- Allocate your assets among bonds, stocks, money-market instruments and funds in proportions that reflect the amount of risk necessary to achieve your goals. In many cases, that may mean your portfolio shouldn’t be more conservative “just because” you’re older or because that’s what a rule of thumb tells you. It should really be about allocating for your particular goals, tax situation, risk tolerance and unique circumstances, and not just because you’re at a certain age or point in your life.
- Be wary of recommendations of all-purpose model portfolio asset allocations. While they may indicate how various investment strategists feel about the near-term relative attractiveness of stocks and bonds, they’re not taking your particular investment goals and risk tolerance into account. On the other hand, if you don’t have the time or inclination to do the necessary initial portfolio construction, disciplined re-balancing and continuous re-alignment over time, you may want to consider “lifestyle” or “life cycle” funds, which perform these functions for you.
- Have realistic expectations about the performance of your portfolio. On average, the years of exceptional returns for stocks are just a memory now. Annual returns below the long-term average of about 10 percent per annum seem more likely in the foreseeable future. With that in mind, understand that the average returns for balanced portfolios are likely to be in the single-digit range.
- Resolve to maximize your net returns by minimizing commissions when buying or selling individual securities and purchasing mutual funds with reasonable expense ratios. When investing in taxable accounts, be mindful of the tax consequences of owning mutual funds that make large taxable distributions of capital gains. Consider placing funds with low turnover ratios that distribute long-term capital gains in taxable accounts and funds that have large amounts of short-term gains distributions in retirement accounts, such as IRAs, 401(k)s, or other tax-deferred accounts.
- When investing for income, resist the temptation to chase high yields. Higher yields are generally associated with higher risk. Plus, with some investments, what appears to be a yield may actually be a return of capital.
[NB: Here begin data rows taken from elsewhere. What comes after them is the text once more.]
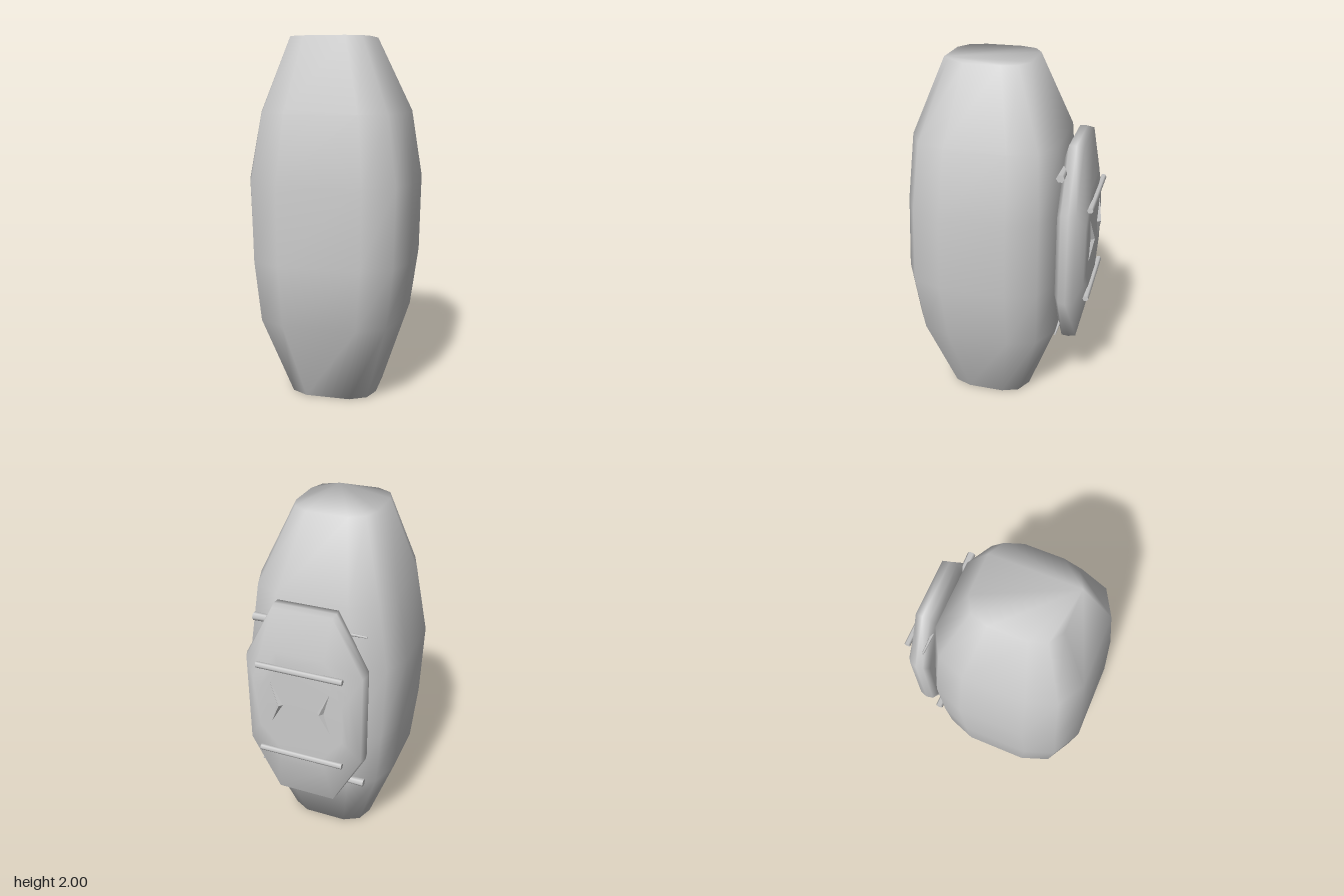
import * as THREE from 'three';

const material = new THREE.MeshStandardMaterial({ color: 0xcccccc, side: THREE.DoubleSide });

// Smooth closed skin through equal-length loops of [x, y, z], capped at both ends
function loft(loops) {
  const n = loops[0].length, last = (loops.length - 1) * n, index = [];
  for (let j = 0; j < loops.length - 1; j++) {
    for (let i = 0; i < n; i++) {
      const a = j * n + i, b = j * n + (i + 1) % n;
      index.push(a, b, b + n, a, b + n, a + n);
    }
  }
  for (let i = 1; i < n - 1; i++) {
    index.push(0, i + 1, i, last, last + i, last + i + 1);
  }
  const geometry = new THREE.BufferGeometry();
  geometry.setAttribute('position', new THREE.Float32BufferAttribute(loops.flat(2), 3));
  geometry.setIndex(index);
  geometry.computeVertexNormals();
  return geometry;
}

function add(group, name, geometry) {
  const mesh = new THREE.Mesh(geometry, material);
  mesh.name = name;
  group.add(mesh);
  return mesh;
}

// Barrel-like body: a chamfered rectangle scaled to fit each level
function bodyGeometry() {
  const outline = [
    [0.5, 1], [0.86, 0.8], [1, 0.42], [1, -0.42], [0.86, -0.8], [0.5, -1],
    [-0.5, -1], [-0.86, -0.8], [-1, -0.42], [-1, 0.42], [-0.86, 0.8], [-0.5, 1],
  ];
  // y, x min, x max, z min, z max
  const levels = [
    [0, -0.25, 0.25, -0.17, 0.32],
    [0.46, -0.41, 0.40, -0.335, 0.49],
    [0.8, -0.44, 0.447, -0.35, 0.53],
    [1.23, -0.458, 0.455, -0.35, 0.51],
    [1.6, -0.39, 0.395, -0.325, 0.475],
    [2, -0.24, 0.21, -0.15, 0.32],
  ];
  return loft(levels.map(([y, x0, x1, z0, z1]) => outline.map(([u, v]) => [
    (x0 + x1) / 2 + u * (x1 - x0) / 2, y, (z0 + z1) / 2 + v * (z1 - z0) / 2,
  ])));
}

// Flat octagonal pack, bevelled toward its outer face
function packGeometry() {
  const octagon = [
    [0.17, 0.59], [0.34, 0.27], [0.34, -0.27], [0.17, -0.59],
    [-0.17, -0.59], [-0.34, -0.27], [-0.34, 0.27], [-0.17, 0.59],
  ];
  // z, x scale, y scale
  const layers = [[-0.345, 0.9, 0.85], [-0.37, 0.98, 1], [-0.41, 1, 1], [-0.45, 0.96, 0.99], [-0.495, 0.8, 0.6], [-0.503, 0.7, 0.45]];
  return loft(layers.map(([z, sx, sy]) => octagon.map(([x, y]) => [x * sx, 1.01 + y * sy, z])));
}

// Thin pointed chevron with a raised ridge at its bend
function chevronGeometry() {
  const top = [0.18, 1.21, -0.498], bottom = [0.18, 0.9, -0.498];
  const outer = [0.095, 1.05, -0.498], inner = [0.137, 1.05, -0.498], ridge = [0.115, 1.05, -0.525];
  const faces = [[top, ridge, outer], [top, inner, ridge], [bottom, outer, ridge], [bottom, ridge, inner]];
  const geometry = new THREE.BufferGeometry();
  geometry.setAttribute('position', new THREE.Float32BufferAttribute(faces.flat(2).reverse().map((_, i) => {
    // reverse the corner order of each face so that it faces outward
    const f = faces[Math.floor(i / 9)], corner = 2 - Math.floor((i % 9) / 3);
    return f[corner][i % 3];
  }), 3));
  geometry.computeVertexNormals();
  return geometry;
}

// Rod along x, with its own radius at the right and left ends
function rodGeometry(rightRadius, leftRadius, length, sides) {
  return new THREE.CylinderGeometry(rightRadius, leftRadius, length, sides).rotateZ(Math.PI / 2);
}

export function createModel() {
  const model = new THREE.Group();
  model.name = 'bodyWithBackPack';

  add(model, 'body', bodyGeometry());
  add(model, 'pack', packGeometry());

  // Rods across the outer face of the pack
  for (const [name, y] of [['upperPackRod', 1.275], ['lowerPackRod', 0.735]]) {
    add(model, name, rodGeometry(0.017, 0.017, 0.48, 6)).position.set(0, y, -0.508);
  }

  // Mounting rods between body and pack, tapering in opposite directions
  add(model, 'upperMountRod', rodGeometry(0.005, 0.023, 0.63, 6)).position.set(0, 1.47, -0.357);
  add(model, 'lowerMountRod', rodGeometry(0.023, 0.005, 0.63, 6)).position.set(0, 0.52, -0.357);

  // Mirrored chevrons pointing to the middle
  const chevron = chevronGeometry();
  add(model, 'leftChevron', chevron);
  add(model, 'rightChevron', chevron).scale.x = -1;

  return model;
}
- Don’t forget about tax-exempt bonds and bond funds. Tax-exempt state or local government bonds or bond funds, whose yields are usually lower than those of taxable issues of comparable credit quality and maturity, may pay more than the after-tax return you’d receive when investing in comparable taxable securities. So do the math and make sure you compare apples with apples–meaning, compare your prospective after-tax income from taxable securities with the return from tax-exempts.
- Accept that there’s no shortcut to mutual fund selection. Whether you do it or an adviser does it for you, funds need to be researched to determine if they’re suitable for your portfolio. One of the best and most robust sources of research is the prospectus. Data indicating superior past performance–which funds must report in accordance with the Securities and Exchange Commission (SEC)–don’t assure you of superior future performance. Neither do ratings, such as the star rating calculated by Morningstar. They may provide the additional dimension of past performance, but, as Morningstar points out, the stars don’t have predictive value. Such data constitute the beginning, not the end, of the selection process and provide a first-round screen as to which funds you might want to study further.
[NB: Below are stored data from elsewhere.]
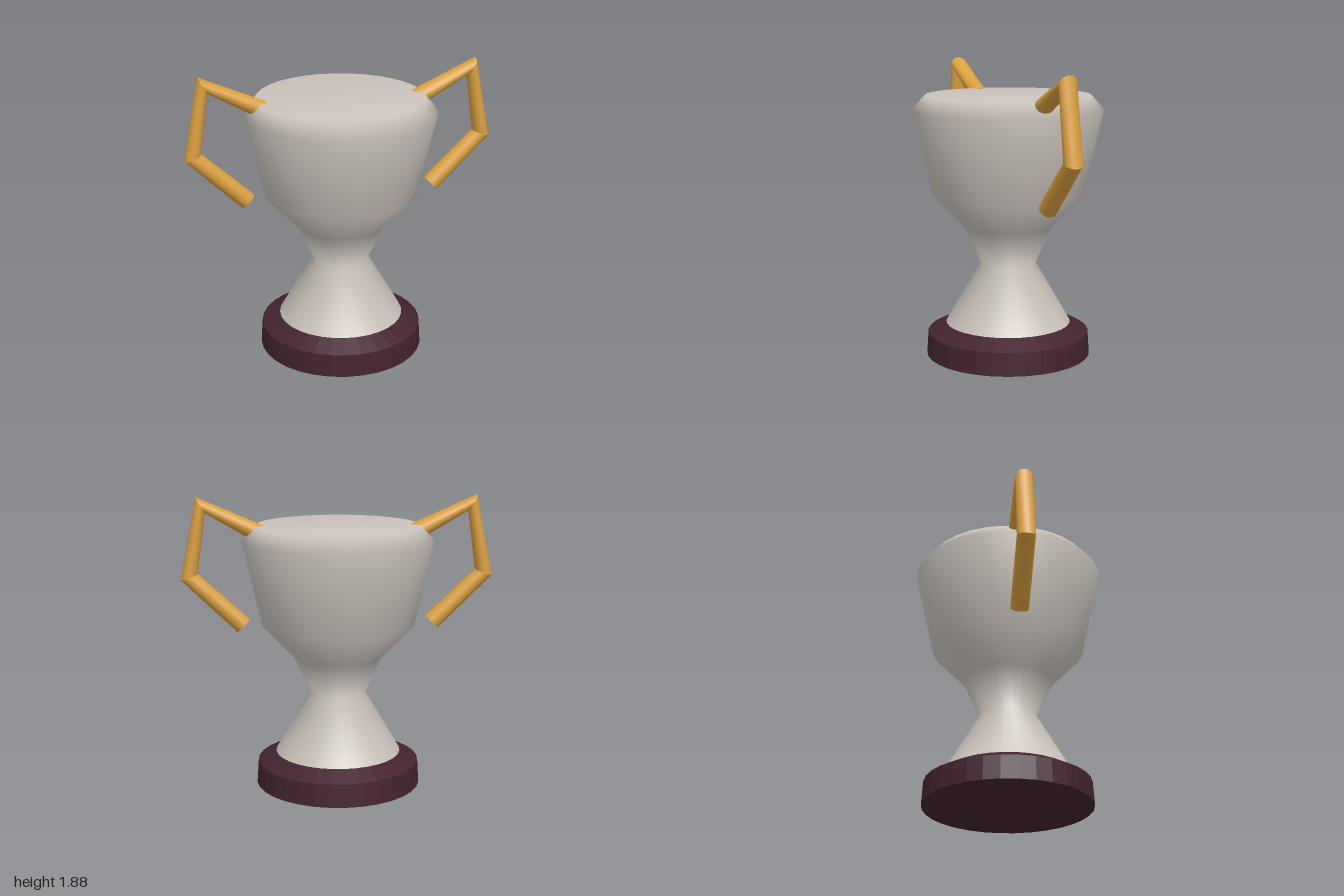
import * as THREE from 'three';
import { mergeGeometries } from 'three/addons/utils/BufferGeometryUtils.js';

const SIDES = 32;

const material = (name, color, extra = {}) => {
  const m = new THREE.MeshStandardMaterial({ color, ...extra });
  m.name = name;
  return m;
};

const lathe = (name, profile, mat) => {
  const points = profile.map(([r, y]) => new THREE.Vector2(r, y));
  const mesh = new THREE.Mesh(new THREE.LatheGeometry(points, SIDES), mat);
  mesh.name = name;
  return mesh;
};

// Angular bent tube: one round ring per joint, smooth around, creased at the joints
function handleGeometry() {
  const radius = 0.0575, n = 16;
  // ring centre x, y, then direction (in the xy plane) across the ring towards the outside of the bend
  const rings = [
    [0.50, 1.65, -0.43, 0.9],
    [0.865, 1.833, 0.48, 0.88],
    [0.945, 1.38, 0.94, -0.34],
    [0.61, 1.06, 0.7, -0.71],
  ].map(([x, y, ux, uy]) => {
    const across = new THREE.Vector3(ux, uy, 0).normalize();
    return Array.from({ length: n + 1 }, (_, i) => {
      const a = (i / n) * Math.PI * 2;
      return new THREE.Vector3(x, y, 0)
        .addScaledVector(across, Math.cos(a) * radius)
        .add(new THREE.Vector3(0, 0, Math.sin(a) * radius));
    });
  });
  const build = (points, index) => {
    const g = new THREE.BufferGeometry().setFromPoints(points);
    g.setIndex(index);
    g.computeVertexNormals();
    return g;
  };
  const parts = [];
  for (let s = 0; s < rings.length - 1; s++) {
    const index = [];
    for (let i = 0; i < n; i++) {
      const j = (i + 1) % n;
      index.push(i, n + 1 + i, j, j, n + 1 + i, n + 1 + j);
    }
    parts.push(build([...rings[s], ...rings[s + 1]], index));
  }
  // End caps
  [rings[0], rings[rings.length - 1]].forEach((ring, end) => {
    const index = [];
    for (let i = 1; i < n - 1; i++) index.push(0, ...(end ? [i + 1, i] : [i, i + 1]));
    parts.push(build(ring, index));
  });
  return mergeGeometries(parts);
}

export function createModel() {
  const silver = material('silver', 0xcbc4bc);
  const gold = material('gold', 0xdaa03f, { side: THREE.DoubleSide });
  const wood = material('dark plum wood', 0x43232f, { flatShading: true });

  const trophy = new THREE.Group();
  trophy.name = 'trophyCup';

  // Stepped plinth with a bevelled shoulder
  trophy.add(lathe('base', [[0, 0], [0.535, 0], [0.525, 0.15], [0.41, 0.21], [0, 0.21]], wood));

  // Flared foot, waist and bowl, closed across the top
  trophy.add(lathe('cup', [
    [0.41, 0.205], [0.18, 0.605], [0.285, 0.845], [0.49, 1.06],
    [0.612, 1.605], [0.53, 1.697], [0, 1.697],
  ], silver));

  // Mirrored handles
  const geometry = handleGeometry();
  for (const [name, turn] of [['leftHandle', 0], ['rightHandle', Math.PI]]) {
    const handle = new THREE.Mesh(geometry, gold);
    handle.name = name;
    handle.rotation.y = turn;
    trophy.add(handle);
  }
  return trophy;
}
- Don’t be too impressed by high absolute returns. It’s important to compare performance data for a mutual fund with performance data for the relevant benchmark index for the same time period. You can find the appropriate index in the fund’s prospectus. For domestic stock funds, the index will generally either be the S&P, Russell or another broad market index. For domestic bond funds, you’ll generally see a Lehman Brothers bond index. You should also consider comparing fund returns with the returns of its peer group, as computed by Lipper or Morningstar. By focusing on relative returns, you should get a sense as to whether the fund has performed as well as could be expected.
Finally, always remember that stocks and bonds–and the funds that own them–are long-term investments, requiring patience and the ability to ride out market cycles.
Debra Neiman, CFP, is and principal of Neiman & Associates Financial Services, a financial planning firm and registered investment advisor in Watertown, Massachusetts. She’s also the co-author of the recently released book, Money Without Matrimony: The Unmarried Couple’s Guide to Financial Security.